A FACEBOOK page set up by local skippers aimed at scotching claims that fish stocks are scarce has received more than 4,000 likes since its inception.
The pressure group The Real Fish Fight has been set up by Peterhead skipper Peter Bruce along with fellow skippers who claim there are plenty fish in the sea.
Skipper Bruce of the Budding Rose, highlighted the cause only last week when a monster haul of cod broke the winch on his trawler.
He said: “I have never seen a catch like this in all my 30 years at sea.
“The boat’s ram was completely bent out of shape by the weight of the catch - so much so it has had to be removed for repairs to be carried out.”
And he believes that the gigantic haul would help prove that there was no cod shortage in the North Sea.
The haul of cod was taken in waters around 20 miles from closed cod spawning grounds, with Skipper Bruce saying he was actually fishing for haddock at the time.
“I was in contact with a fellow skipper who was 75 miles away and he was having a similar experience,” he said.
“He had to land ten tonnes of cod to Peterhead Fishmarket from his trip!”
Skipper Bruce said the Real Fish Fight had been launched to convince people that North Sea stocks were not dwindling and these latest catches were proof of that.
And he said that the stocks’ recovery was down to conservation efforts implemented by Scottish fishermen.
The campaign follows criticism of chef Hugh Fearnley-Whittingstall’s Channel 4 series ‘Hugh’s Fish Fight’.
The Scottish Fishermen’s Federation has backed the claims, stating: “ Reports from Scottish fishermen of a huge abundance of cod in the North Sea is a direct result of a dramatic decline in fishing effort combined with the introduction of a number of conservation initiatives by the fishing fleet.
“The scientific evidence is also backing the experience of fishermen on the fishing grounds.
“According to Scottish Sea Fisheries Statistics, the amount of fishing effort by the Scottish fleet has declined by a massive 70% between 2000 and 2011.
SFF chief executive, Bertie Armstrong, said: “The number of fishing vessels has dramatically declined and there have been strict effort controls.
“In addition, we have developed our own measures such as technical alterations to nets to significantly reduce discards and implementing real-time area closures to protect juvenile and spawning fish.
“The important step now is to ensure that fishermen are rewarded for this increasing stock of cod and other fish through enhanced catching opportunities in the future. Survival of the fishing communities will depend on this.

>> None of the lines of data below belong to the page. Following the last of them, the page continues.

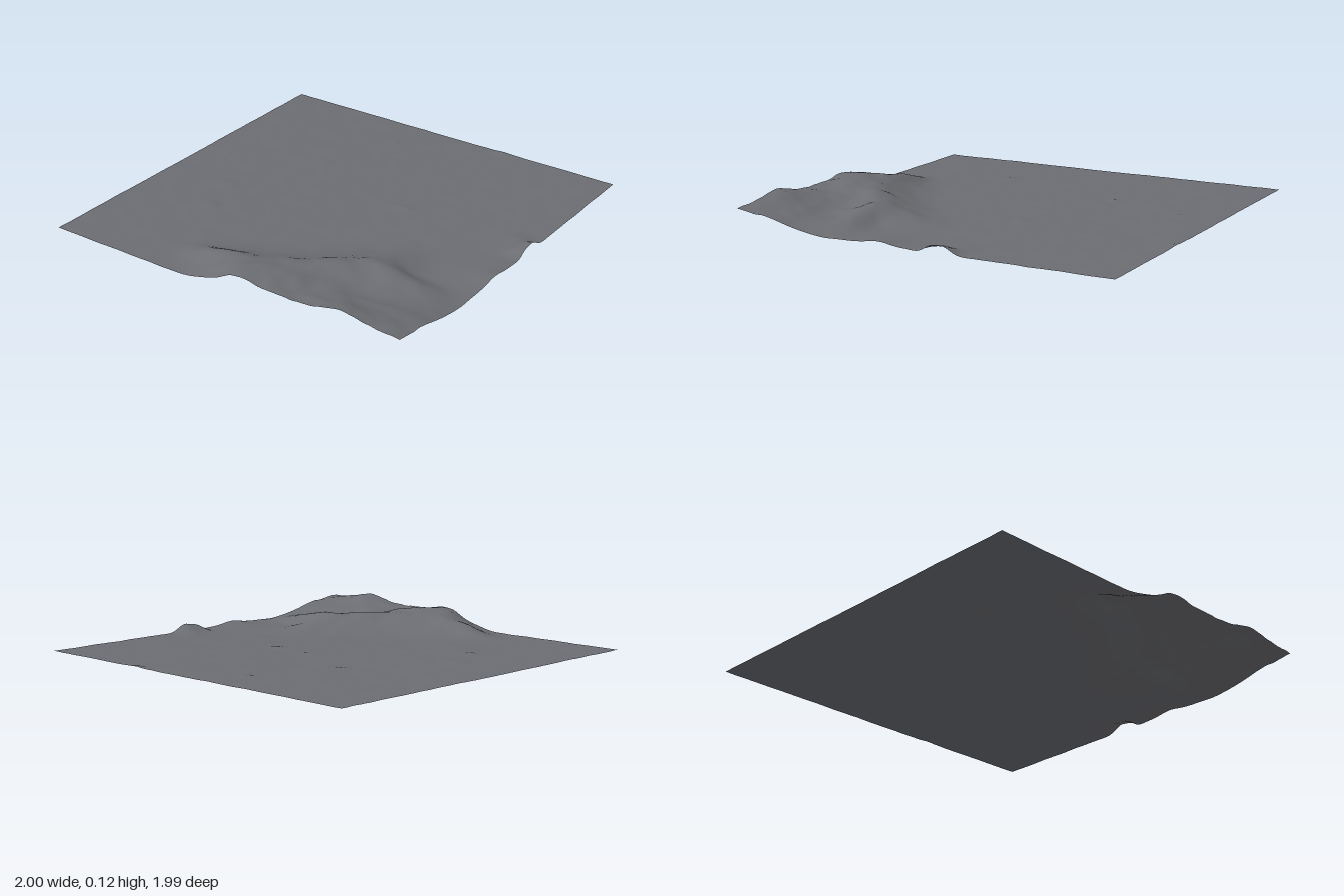
import * as THREE from 'three';

// Hill heights in thousandths: columns x = -0.5..1 step 0.15, rows z = 0.1..1 step 0.1
const HILLS = [
  [0, 0, 0, 0, 0, 0, 0, 0, 0, 2, 8],
  [0, 0, 0, 0, 0, 0, 2, 10, 3, 5, 20],
  [0, 0, 0, 0, 0, 0, 10, 28, 5, 3, 8],
  [0, 0, 0, 0, 0, 8, 35, 50, 15, 5, 3],
  [0, 0, 0, 0, 5, 30, 62, 80, 62, 30, 3],
  [0, 0, 0, 8, 25, 55, 88, 60, 42, 30, 15],
  [0, 0, 12, 35, 58, 85, 72, 48, 40, 42, 35],
  [0, 8, 48, 76, 87, 92, 75, 62, 65, 65, 60],
  [0, 0, 18, 60, 104, 95, 78, 80, 95, 85, 72],
  [0, 0, 2, 35, 98, 85, 85, 95, 124, 98, 84],
];

// Isolated mounds: x, z, height, x radius, z radius
const MOUNDS = [
  [1, -0.14, 0.04, 0.08, 0.06], [0.98, -0.07, 0.02, 0.07, 0.035],
  [0.88, -0.2, 0.006, 0.06, 0.05], [-0.55, 0.38, 0.006, 0.04, 0.04],
  [-0.65, 0.15, 0.005, 0.07, 0.04], [-0.36, -0.34, 0.006, 0.03, 0.03],
  [0.27, -0.15, 0.006, 0.05, 0.03], [-0.2, -0.77, 0.005, 0.03, 0.03],
  [0.35, -0.98, 0.006, 0.04, 0.02], [0.05, -0.18, 0.004, 0.04, 0.03],
];

const clamp = THREE.MathUtils.clamp;

function cubic(a, b, c, d, t) {
  return b + 0.5 * t * (c - a + t * (2 * a - 5 * b + 4 * c - d + t * (3 * (b - c) + d - a)));
}

// Smooth interpolation across the hill grid
function hillHeight(x, z) {
  const u = clamp((x + 0.5) / 0.15, 0, 10), v = clamp((z - 0.1) / 0.1, 0, 9);
  const i = Math.min(Math.floor(u), 9), j = Math.min(Math.floor(v), 8);
  const at = (c, r) => HILLS[clamp(r, 0, 9)][clamp(c, 0, 10)];
  const row = (r) => cubic(at(i - 1, r), at(i, r), at(i + 1, r), at(i + 2, r), u - i);
  const fade = z < 0.1 ? Math.max(0, 1 - (0.1 - z) / 0.1) : 1;
  return Math.max(0, cubic(row(j - 1), row(j), row(j + 1), row(j + 2), v - j)) * fade / 1000;
}

// Seeded value noise in -1..1
function hash(i, j) {
  const s = Math.sin(i * 127.1 + j * 311.7) * 43758.5453;
  return (s - Math.floor(s)) * 2 - 1;
}
function noise(x, z) {
  const i = Math.floor(x), j = Math.floor(z);
  const s = THREE.MathUtils.smoothstep(x - i, 0, 1), t = THREE.MathUtils.smoothstep(z - j, 0, 1);
  const lerp = THREE.MathUtils.lerp;
  return lerp(lerp(hash(i, j), hash(i + 1, j), s), lerp(hash(i, j + 1), hash(i + 1, j + 1), s), t);
}

function groundHeight(x, z) {
  const hill = hillHeight(x, z);
  let y = 0.008 + hill;
  for (const [mx, mz, h, rx, rz] of MOUNDS) {
    y += h * Math.exp(-(((x - mx) / rx) ** 2) - ((z - mz) / rz) ** 2);
  }
  // Faint ripples on the plain, rougher crags on the hills
  const rough = 0.0012 + Math.min(hill, 0.08) * 0.06;
  y += rough * (noise(x * 12 + 40, z * 12 + 40) + 0.4 * noise(x * 26 + 90, z * 26 + 90));
  return Math.max(0, y);
}

export function createModel() {
  const model = new THREE.Group();
  model.name = 'landscape';

  // Thin open sheet raised into hills
  const geometry = new THREE.PlaneGeometry(2, 1.99, 120, 120).rotateX(-Math.PI / 2);
  const p = geometry.attributes.position;
  for (let i = 0; i < p.count; i++) p.setY(i, groundHeight(p.getX(i), p.getZ(i)));
  geometry.computeVertexNormals();

  const terrain = new THREE.Mesh(
    geometry,
    new THREE.MeshStandardMaterial({ color: 0x6c6d72, side: THREE.DoubleSide })
  );
  terrain.name = 'terrain';
  model.add(terrain);
  return model;
}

“However, this must be achieved through careful fisheries management based on the science so as to ensure the continuation of sustainable harvesting that enables the stock to prosper.”